■ **TASK DIRECTIONS**: Please, without any pictures, set down exactly the part of the listing below that opens with the line containing "j = (i + 1) % len(outline)" and closes with the line containing "bm.faces.new(back)".

Top of GIVEN RECORDS

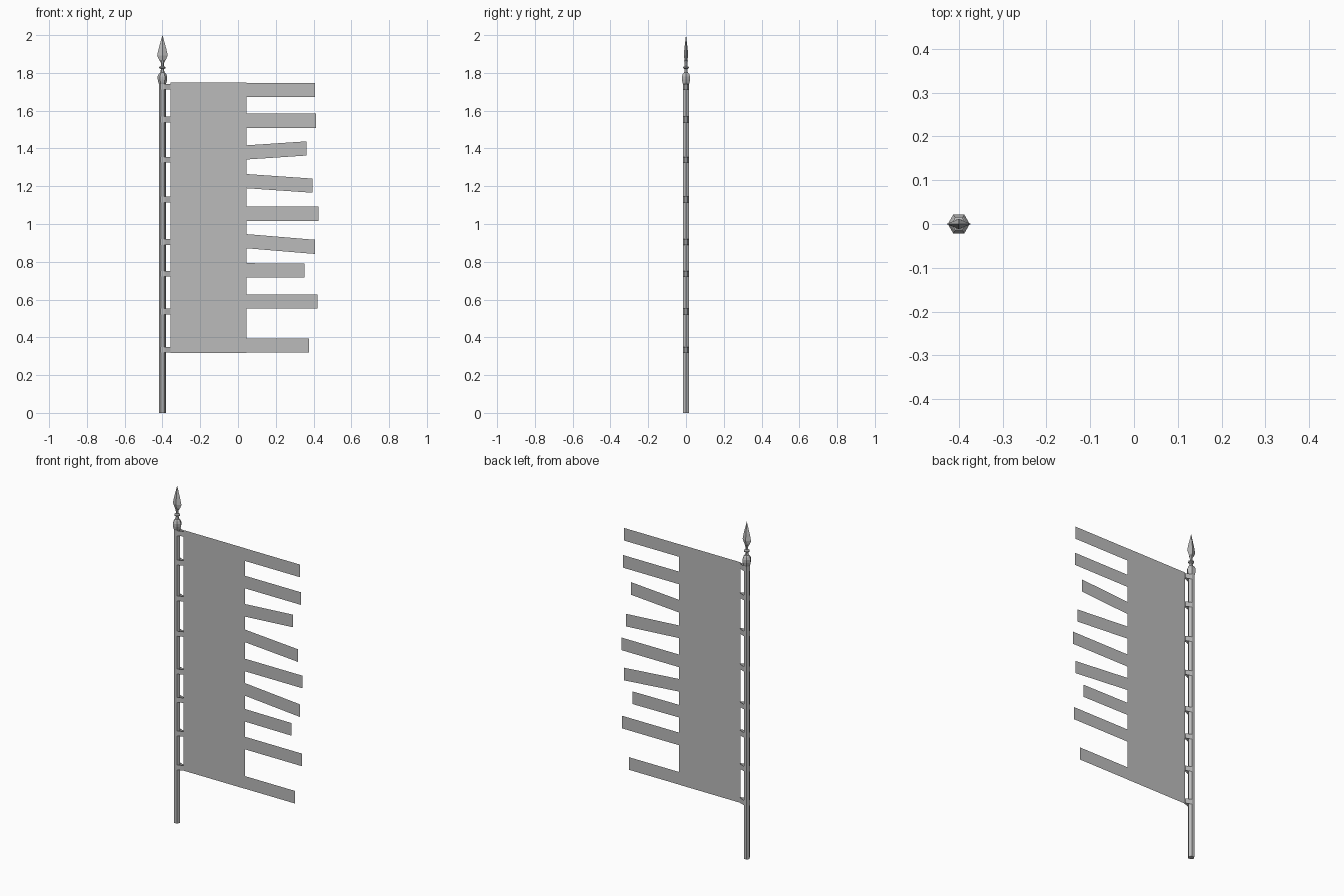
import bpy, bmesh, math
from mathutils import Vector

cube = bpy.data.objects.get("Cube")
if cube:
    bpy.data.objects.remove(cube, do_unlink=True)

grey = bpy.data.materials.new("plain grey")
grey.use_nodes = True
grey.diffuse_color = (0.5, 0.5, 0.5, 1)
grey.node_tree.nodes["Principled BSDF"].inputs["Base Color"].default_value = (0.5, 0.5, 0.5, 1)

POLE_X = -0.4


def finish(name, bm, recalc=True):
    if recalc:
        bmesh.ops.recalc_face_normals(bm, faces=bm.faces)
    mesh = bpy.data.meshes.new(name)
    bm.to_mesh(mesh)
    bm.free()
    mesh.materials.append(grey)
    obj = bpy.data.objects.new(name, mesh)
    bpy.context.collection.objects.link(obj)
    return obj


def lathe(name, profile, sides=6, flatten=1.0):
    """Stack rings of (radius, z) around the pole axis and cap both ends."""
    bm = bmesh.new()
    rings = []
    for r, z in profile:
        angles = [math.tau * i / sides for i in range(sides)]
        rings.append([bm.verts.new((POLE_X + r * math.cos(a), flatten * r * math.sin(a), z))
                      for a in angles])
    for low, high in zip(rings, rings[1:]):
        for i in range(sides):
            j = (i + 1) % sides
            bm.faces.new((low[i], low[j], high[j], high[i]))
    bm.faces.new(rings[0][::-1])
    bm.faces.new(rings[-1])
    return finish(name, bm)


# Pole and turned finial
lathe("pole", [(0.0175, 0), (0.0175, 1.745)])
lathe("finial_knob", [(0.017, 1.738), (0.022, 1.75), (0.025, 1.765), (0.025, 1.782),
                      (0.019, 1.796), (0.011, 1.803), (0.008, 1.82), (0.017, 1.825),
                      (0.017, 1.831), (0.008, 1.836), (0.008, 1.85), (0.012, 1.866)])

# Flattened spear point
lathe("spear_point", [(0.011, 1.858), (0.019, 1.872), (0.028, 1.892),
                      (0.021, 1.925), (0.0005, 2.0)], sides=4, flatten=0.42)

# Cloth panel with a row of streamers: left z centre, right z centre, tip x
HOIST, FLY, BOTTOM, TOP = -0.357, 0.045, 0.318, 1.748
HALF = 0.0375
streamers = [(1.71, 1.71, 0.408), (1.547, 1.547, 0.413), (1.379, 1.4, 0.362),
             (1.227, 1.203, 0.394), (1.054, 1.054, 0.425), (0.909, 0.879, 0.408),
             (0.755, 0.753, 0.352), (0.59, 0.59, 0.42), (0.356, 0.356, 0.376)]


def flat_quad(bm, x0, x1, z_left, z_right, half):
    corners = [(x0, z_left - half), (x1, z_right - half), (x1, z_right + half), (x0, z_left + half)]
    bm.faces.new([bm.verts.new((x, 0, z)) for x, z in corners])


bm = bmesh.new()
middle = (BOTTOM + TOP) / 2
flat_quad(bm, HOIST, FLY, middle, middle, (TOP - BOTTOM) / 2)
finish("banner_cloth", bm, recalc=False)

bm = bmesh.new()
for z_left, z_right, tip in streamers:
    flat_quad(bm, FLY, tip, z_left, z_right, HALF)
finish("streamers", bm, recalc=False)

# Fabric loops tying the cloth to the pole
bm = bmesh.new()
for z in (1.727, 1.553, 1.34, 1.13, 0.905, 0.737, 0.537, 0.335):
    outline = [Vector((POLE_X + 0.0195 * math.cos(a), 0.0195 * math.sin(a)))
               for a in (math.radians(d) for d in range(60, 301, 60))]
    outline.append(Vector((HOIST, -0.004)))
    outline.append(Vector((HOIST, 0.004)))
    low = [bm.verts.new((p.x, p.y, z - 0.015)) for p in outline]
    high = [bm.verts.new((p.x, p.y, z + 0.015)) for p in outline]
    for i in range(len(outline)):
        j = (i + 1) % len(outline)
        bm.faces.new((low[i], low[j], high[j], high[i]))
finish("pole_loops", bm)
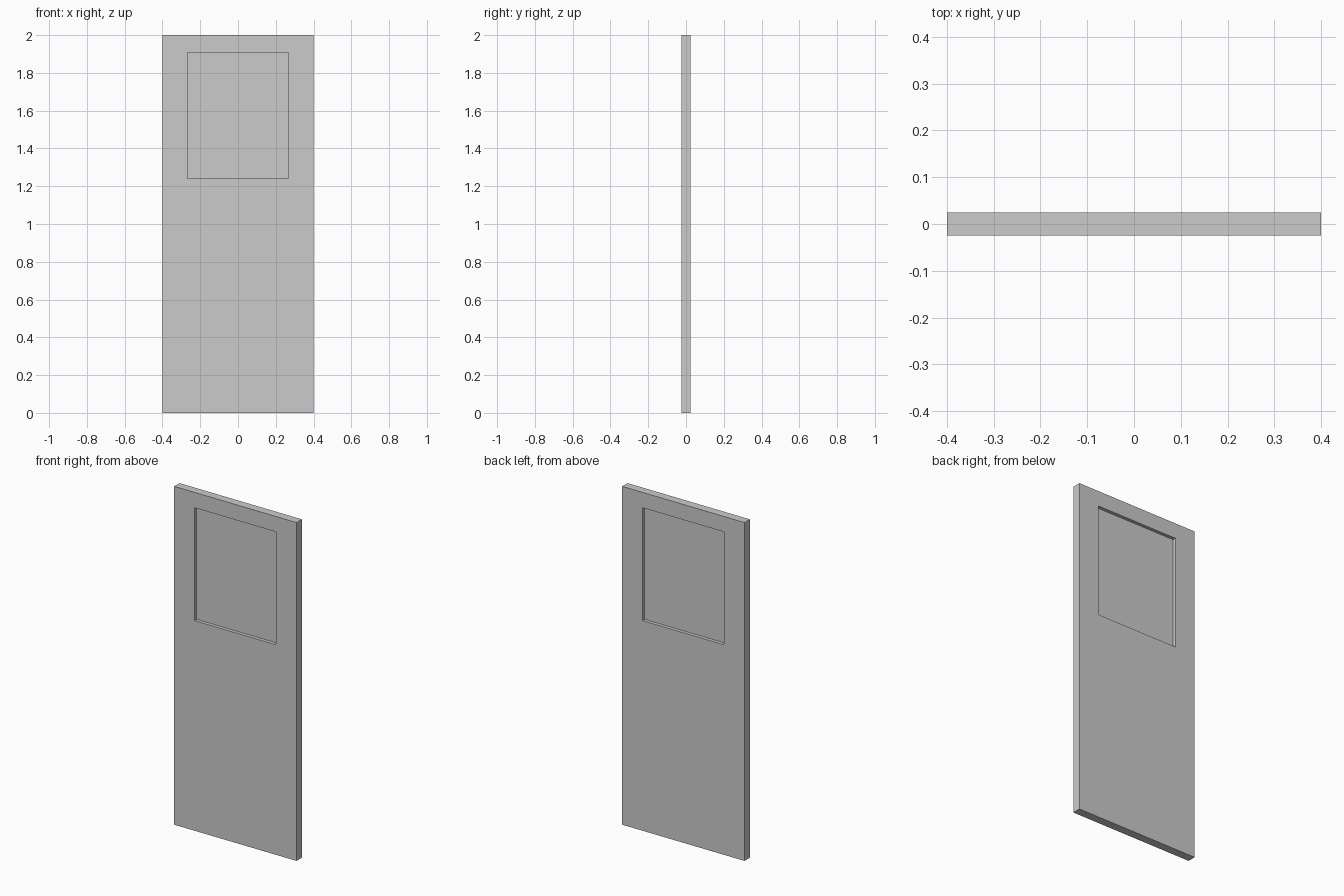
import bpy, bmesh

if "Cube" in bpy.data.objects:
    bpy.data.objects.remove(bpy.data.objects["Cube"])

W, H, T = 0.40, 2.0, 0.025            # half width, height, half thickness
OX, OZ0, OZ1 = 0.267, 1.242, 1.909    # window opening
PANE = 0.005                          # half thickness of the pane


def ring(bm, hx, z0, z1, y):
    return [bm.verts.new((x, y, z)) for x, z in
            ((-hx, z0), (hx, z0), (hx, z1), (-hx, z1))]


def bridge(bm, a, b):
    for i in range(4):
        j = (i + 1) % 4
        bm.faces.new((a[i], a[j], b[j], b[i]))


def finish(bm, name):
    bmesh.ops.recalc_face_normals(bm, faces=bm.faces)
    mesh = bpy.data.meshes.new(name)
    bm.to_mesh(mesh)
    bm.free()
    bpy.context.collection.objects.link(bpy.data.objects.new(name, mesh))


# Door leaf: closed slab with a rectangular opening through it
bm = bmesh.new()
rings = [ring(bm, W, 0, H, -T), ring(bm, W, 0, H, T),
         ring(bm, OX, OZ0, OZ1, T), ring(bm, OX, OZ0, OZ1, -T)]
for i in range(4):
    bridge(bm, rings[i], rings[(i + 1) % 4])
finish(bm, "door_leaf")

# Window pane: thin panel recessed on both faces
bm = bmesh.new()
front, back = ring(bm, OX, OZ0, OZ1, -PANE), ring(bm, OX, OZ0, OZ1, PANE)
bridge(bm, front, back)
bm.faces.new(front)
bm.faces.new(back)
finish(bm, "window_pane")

Bottom of GIVEN RECORDS

■ **TASK RESPONSE**:
        j = (i + 1) % len(outline)
        bm.faces.new((low[i], low[j], high[j], high[i]))
finish("pole_loops", bm)
import bpy, bmesh

if "Cube" in bpy.data.objects:
    bpy.data.objects.remove(bpy.data.objects["Cube"])

W, H, T = 0.40, 2.0, 0.025            # half width, height, half thickness
OX, OZ0, OZ1 = 0.267, 1.242, 1.909    # window opening
PANE = 0.005                          # half thickness of the pane


def ring(bm, hx, z0, z1, y):
    return [bm.verts.new((x, y, z)) for x, z in
            ((-hx, z0), (hx, z0), (hx, z1), (-hx, z1))]


def bridge(bm, a, b):
    for i in range(4):
        j = (i + 1) % 4
        bm.faces.new((a[i], a[j], b[j], b[i]))


def finish(bm, name):
    bmesh.ops.recalc_face_normals(bm, faces=bm.faces)
    mesh = bpy.data.meshes.new(name)
    bm.to_mesh(mesh)
    bm.free()
    bpy.context.collection.objects.link(bpy.data.objects.new(name, mesh))


# Door leaf: closed slab with a rectangular opening through it
bm = bmesh.new()
rings = [ring(bm, W, 0, H, -T), ring(bm, W, 0, H, T),
         ring(bm, OX, OZ0, OZ1, T), ring(bm, OX, OZ0, OZ1, -T)]
for i in range(4):
    bridge(bm, rings[i], rings[(i + 1) % 4])
finish(bm, "door_leaf")

# Window pane: thin panel recessed on both faces
bm = bmesh.new()
front, back = ring(bm, OX, OZ0, OZ1, -PANE), ring(bm, OX, OZ0, OZ1, PANE)
bridge(bm, front, back)
bm.faces.new(front)
bm.faces.new(back)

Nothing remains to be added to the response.